Serum anti-mullerian hormone and all-cause mortality in men

Rehan Qayyum, Sana Akbar
Endocrine 2016, 54 (1): 225-231
Several studies have examined an association of anti-mullerian hormone to various risk factors for mortality, however, to the best of our knowledge, no study has reported a direct relationship between anti-mullerian hormone and all-cause mortality. Therefore, we examined the relationship between baseline anti-mullerian hormone levels and subsequent all-cause mortality in men during median follow-up of 9.4 (range = 0-13) years. We used the continuous National Health and Nutrition Examination Surveys from 1999-2004 combined with National Death Index for vital status information through December 2011. Cox proportional hazard models were fit to estimate hazard ratios for all-cause mortality. Models were adjusted for age, ethnic background, body mass index, hypertension, diabetes, smoking status, c-reactive protein, total cholesterol, estimated glomerular filtration rate, serum estradiol, testosterone, sex hormone binding globulin, and androstenedione. Of the 989 men, 30 % were older than 65 years, 51 % were Caucasians, 33 % had hypertension, 27 % were active smokers, and 11 % had diabetes. Mean serum anti-mullerian hormone level of the population was 7.2 (6.3) ng/mL. During the 8943 person-years of follow-up, 164 (17 %) men died.
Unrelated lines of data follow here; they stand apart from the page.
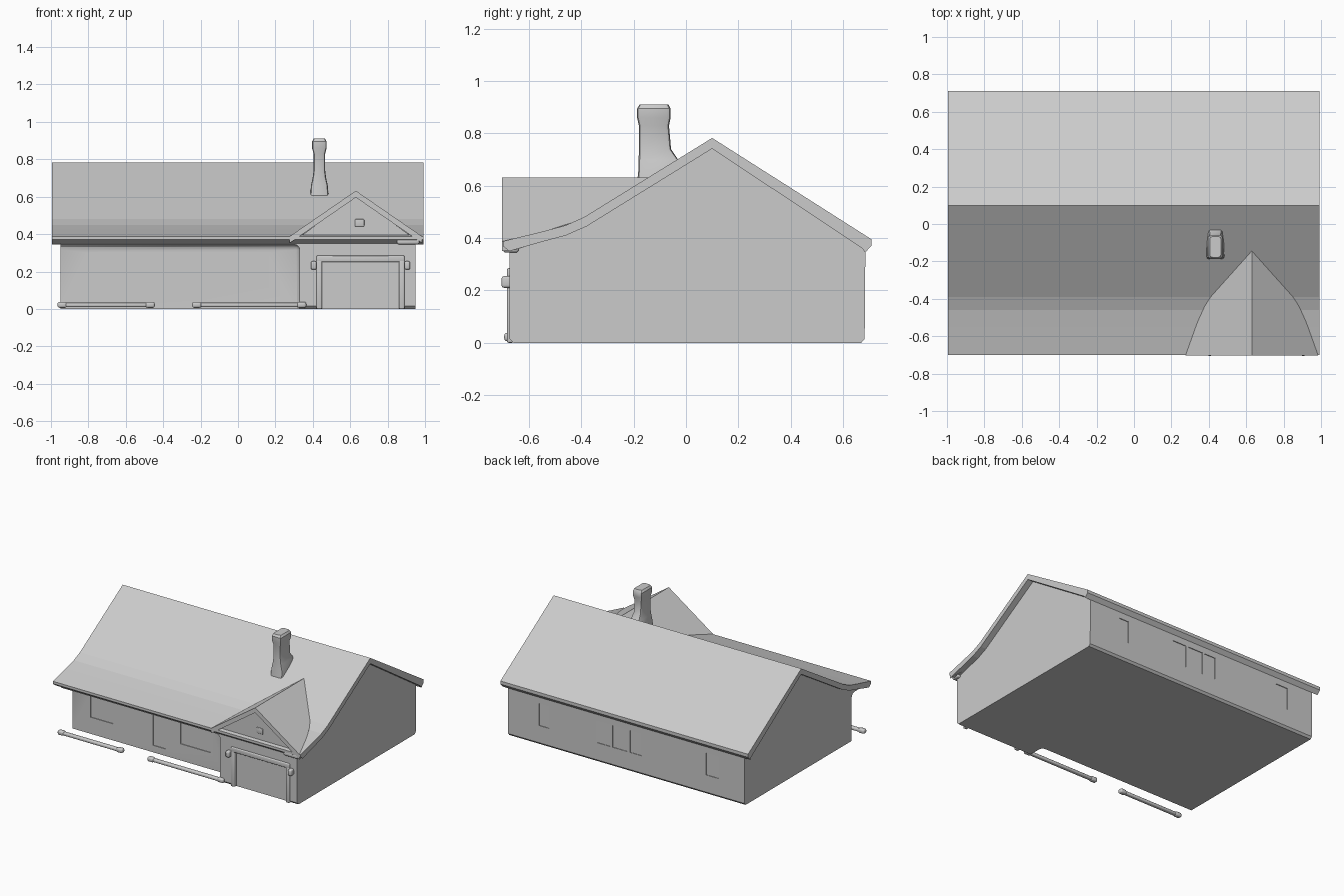
import bpy, bmesh

if "Cube" in bpy.data.objects:
    bpy.data.objects.remove(bpy.data.objects["Cube"])

def finish(name, bm, smooth=False):
    bmesh.ops.recalc_face_normals(bm, faces=bm.faces)
    me = bpy.data.meshes.new(name)
    bm.to_mesh(me)
    bm.free()
    ob = bpy.data.objects.new(name, me)
    bpy.context.collection.objects.link(ob)
    if smooth:
        bpy.context.view_layer.objects.active = ob
        ob.select_set(True)
        bpy.ops.object.shade_smooth_by_angle()
        ob.select_set(False)
    return ob

def loft(name, rings, smooth=False):
    """Closed solid through a list of equally long point rings."""
    bm = bmesh.new()
    vs = [[bm.verts.new(p) for p in r] for r in rings]
    n = len(rings[0])
    for a, b in zip(vs, vs[1:]):
        for i in range(n):
            j = (i + 1) % n
            bm.faces.new((a[i], a[j], b[j], b[i]))
    bm.faces.new(vs[0])
    bm.faces.new(vs[-1][::-1])
    return finish(name, bm, smooth)

def prism_x(name, pts, x0, x1):
    return loft(name, [[(x, y, z) for y, z in pts] for x in (x0, x1)])

def prism_y(name, pts, y0, y1):
    return loft(name, [[(x, y, z) for x, z in pts] for y in (y0, y1)])

def box(name, x0, x1, y0, y1, z0, z1, bevel=0.0):
    bm = bmesh.new()
    bmesh.ops.create_cube(bm, size=1)
    for v in bm.verts:
        v.co = (x0 + (v.co.x + .5) * (x1 - x0), y0 + (v.co.y + .5) * (y1 - y0),
                z0 + (v.co.z + .5) * (z1 - z0))
    if bevel:
        bmesh.ops.bevel(bm, geom=bm.edges[:], offset=bevel, segments=3,
                        profile=0.5, affect='EDGES')
    return finish(name, bm, bevel > 0)

def cut(target, cutter):
    m = target.modifiers.new("cut", 'BOOLEAN')
    m.operation, m.object, m.solver = 'DIFFERENCE', cutter, 'EXACT'
    bpy.context.view_layer.objects.active = target
    bpy.ops.object.modifier_apply(modifier=m.name)
    bpy.data.objects.remove(cutter)

# house body with gable ends; porch, garage door and windows cut in
body = prism_x("house_body", [
    (-.66, 0), (.67, 0), (.683, .015), (.686, .385), (.10, .76),
    (-.39, .46), (-.55, .405), (-.675, .37), (-.675, .015)], -.948, .948)
cut(body, box("porch_cutter", -1.2, .33, -1, -.545, -.2, .345, .03))
cut(body, box("garage_door_cutter", .45, .86, -.8, -.66, -.1, .25))
for x0, x1, z0, z1 in [(.13, .24, .14, .3), (-.01, .11, .14, .3),
                       (-.12, -.03, .14, .3), (-.74, -.64, .14, .3), (.62, .7, .14, .3)]:
    cut(body, box("window_cutter", x0, x1, .68, .8, z0, z1))
for x0, x1, z0 in [(-.8, -.62, .12), (-.3, -.2, .05), (-.08, .16, .12)]:
    cut(body, box("porch_window_cutter", x0, x1, -.7, -.54, z0, .3))

# main roof slab with the shallower pitch over the porch
prism_x("main_roof", [
    (-.70, .388), (-.55, .425), (-.46, .449), (-.39, .48), (.10, .783), (.71, .395),
    (.71, .372), (.685, .345), (.675, .36), (.10, .742),
    (-.38, .445), (-.46, .41), (-.55, .386), (-.675, .35), (-.70, .37)], -.995, .992)

# cross gable roof over the garage, narrowing along the valleys
def chevron(y, hw):
    c, zr, s, t = .63, .632, .69, .036
    ze = zr - s * hw
    return [(c - hw, y, ze), (c, y, zr), (c + hw, y, ze),
            (c + hw, y, ze - t), (c, y, zr - t), (c - hw, y, ze - t)]
loft("garage_gable_roof", [chevron(-.703, .355), chevron(-.655, .35),
                           chevron(-.38, .225), chevron(-.13, .012)])
prism_y("garage_gable_wall", [(.33, .33), (.93, .33), (.93, .385), (.63, .605), (.33, .385)],
        -.675, -.45)

# garage front trim: door frame, eave returns, lamps, vent
box("door_lintel", .42, .89, -.684, -.66, .25, .285, .006)
for x in (.42, .86):
    box("door_jamb", x, x + .03, -.684, -.66, 0, .26, .006)
box("eave_return", .85, .97, -.70, -.64, .345, .375, .01)
for x in (.405, .905):
    box("wall_lamp", x - .015, x + .015, -.705, -.66, .21, .255, .01)
box("gable_vent", .625, .675, -.682, -.66, .44, .48, .005)

# low porch rails with knobbed ends
for x0, x1 in ((-.94, -.47), (-.22, .34)):
    box("porch_rail", x0, x1, -.692, -.664, .01, .033, .008)
    for x in (x0, x1):
        box("rail_end", x - .025, x + .025, -.695, -.66, .006, .038, .011)

# chimney with flared foot and wider cap: (z, half x, front y, back y)
def rounded(z, hx, y0, y1, r=.014):
    x0, x1 = .435 - hx, .435 + hx
    k = r * .3
    return [(x0 + r, y0, z), (x1 - r, y0, z), (x1 - k, y0 + k, z), (x1, y0 + r, z),
            (x1, y1 - r, z), (x1 - k, y1 - k, z), (x1 - r, y1, z), (x0 + r, y1, z),
            (x0 + k, y1 - k, z), (x0, y1 - r, z), (x0, y0 + r, z), (x0 + k, y0 + k, z)]
loft("chimney", [rounded(*s) for s in [
    (.58, .05, -.19, -.01), (.66, .045, -.182, -.01), (.70, .036, -.181, -.03),
    (.74, .031, -.18, -.057), (.83, .031, -.18, -.065), (.86, .039, -.187, -.059),
    (.895, .039, -.187, -.059), (.91, .03, -.178, -.067)]], True)
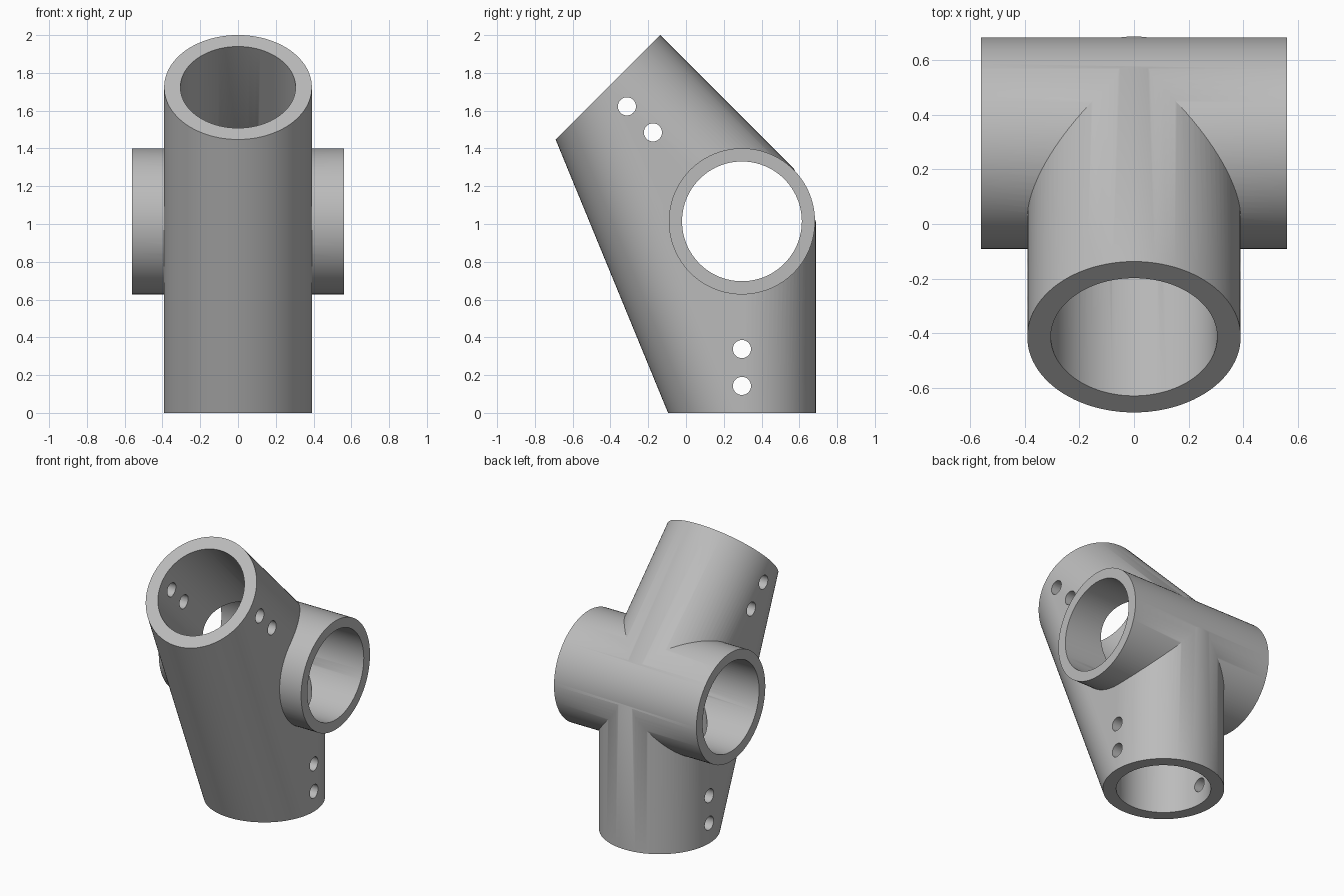
import bpy, bmesh, math
from mathutils import Matrix, Vector

cube = bpy.data.objects.get("Cube")
if cube:
    bpy.data.objects.remove(cube, do_unlink=True)

HUB = Vector((0, 0.296, 1.014))          # where the three axes meet
DOWN = Vector((0, 0, -1))
UP_FRONT = Vector((0, -1, 1)).normalized()
SIDE = Vector((1, 0, 0))
LEG, ARM, HALF_SLEEVE = 1.014, 1.004, 0.56
OUTER, SLEEVE, BORE, SLEEVE_BORE, PIN = 0.391, 0.387, 0.305, 0.317, 0.048

grey = bpy.data.materials.new("plain grey")
grey.use_nodes = True
colour = (0.5, 0.5, 0.5, 1)
grey.diffuse_color = colour
grey.node_tree.nodes["Principled BSDF"].inputs["Base Color"].default_value = colour


def add_cylinder(bm, start, end, radius, segments=96):
    axis = end - start
    turn = axis.to_track_quat('Z', 'X').to_matrix().to_4x4()
    bmesh.ops.create_cone(bm, cap_ends=True, segments=segments, radius1=radius,
                          radius2=radius, depth=axis.length,
                          matrix=Matrix.Translation((start + end) / 2) @ turn)


def finish(bm, name):
    bmesh.ops.recalc_face_normals(bm, faces=bm.faces)
    mesh = bpy.data.meshes.new(name)
    bm.to_mesh(mesh)
    bm.free()
    obj = bpy.data.objects.new(name, mesh)
    bpy.context.collection.objects.link(obj)
    mesh.materials.append(grey)
    return obj


def cylinder(name, start, end, radius, segments=96):
    bm = bmesh.new()
    add_cylinder(bm, start, end, radius, segments)
    return finish(bm, name)


def combine(target, tool, operation):
    mod = target.modifiers.new(tool.name, 'BOOLEAN')
    mod.operation, mod.solver, mod.object = operation, 'EXACT', tool
    bpy.context.view_layer.objects.active = target
    bpy.ops.object.modifier_apply(modifier=mod.name)
    bpy.data.objects.remove(tool, do_unlink=True)


# Body: convex skin around the upright leg and the tilted arm
bm = bmesh.new()
add_cylinder(bm, HUB, HUB + DOWN * LEG, OUTER)
add_cylinder(bm, HUB, HUB + UP_FRONT * ARM, OUTER)
points = [v.co.copy() for v in bm.verts]
bm.free()
bm = bmesh.new()
for p in points:
    bm.verts.new(p)
hull = bmesh.ops.convex_hull(bm, input=bm.verts)
inside = set(hull["geom_interior"] + hull["geom_unused"])
bmesh.ops.delete(bm, geom=[v for v in inside if isinstance(v, bmesh.types.BMVert)],
                 context='VERTS')
bmesh.ops.dissolve_limit(bm, angle_limit=math.radians(0.1),
                         verts=bm.verts, edges=bm.edges)
body = finish(bm, "pipe_joint")

# Cross sleeve
combine(body, cylinder("cross_sleeve", HUB - SIDE * HALF_SLEEVE,
                       HUB + SIDE * HALF_SLEEVE, SLEEVE), 'UNION')

# Bores through the sleeve, leg and arm
combine(body, cylinder("sleeve_bore", HUB - SIDE, HUB + SIDE, SLEEVE_BORE), 'DIFFERENCE')
for name, way, length in (("leg_bore", DOWN, LEG), ("arm_bore", UP_FRONT, ARM)):
    combine(body, cylinder(name, HUB, HUB + way * (length + 0.1), BORE), 'DIFFERENCE')

# Pairs of pin holes across the leg and arm
for way, length in ((DOWN, LEG), (UP_FRONT, ARM)):
    for inset in (0.143, 0.338):
        spot = HUB + way * (length - inset)
        combine(body, cylinder("pin_hole", spot - SIDE, spot + SIDE, PIN, 32), 'DIFFERENCE')

bpy.ops.object.select_all(action='DESELECT')
body.select_set(True)
bpy.context.view_layer.objects.active = body
bpy.ops.object.shade_smooth_by_angle(angle=math.radians(30))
In unadjusted analysis, each unit increase in serum anti-mullerian hormone level was associated with a 13 % lower risk of death (HR = 0.87; 95 %CI = 0.83-0.92). In multivariable models, the inverse association between serum anti-mullerian hormone levels and mortality remained significant (HR = 0.94; 95 %CI = 0.90-0.98) and was independent of confounding variables. Similarly, individuals in the highest quartile had significantly lower risk of death as compared to individuals in the lowest quartile (unadjusted HR = 0.13, 95 %CI = 0.07-0.25; adjusted HR = 0.36, 95 %CI = 0.16-0.81). We found an independent and inverse association between serum anti-mullerian hormone levels and all-cause mortality in men. The mechanism underlying this association is unknown. Further studies are needed to validate our findings in men and to examine this association in women.


You are not logged in. Sign Up or Log In to join the discussion.

Related Papers

Available on the App Store

Available on the Play Store
Remove bar
Read by QxMD icon Read

Search Tips

Use Boolean operators: AND/OR

diabetic AND foot
diabetes OR diabetic

Exclude a word using the 'minus' sign

Virchow -triad

Use Parentheses

water AND (cup OR glass)

Add an asterisk (*) at end of a word to include word stems

Neuro* will search for Neurology, Neuroscientist, Neurological, and so on

Use quotes to search for an exact phrase

"primary prevention of cancer"
(heart or cardiac or cardio*) AND arrest -"American Heart Association"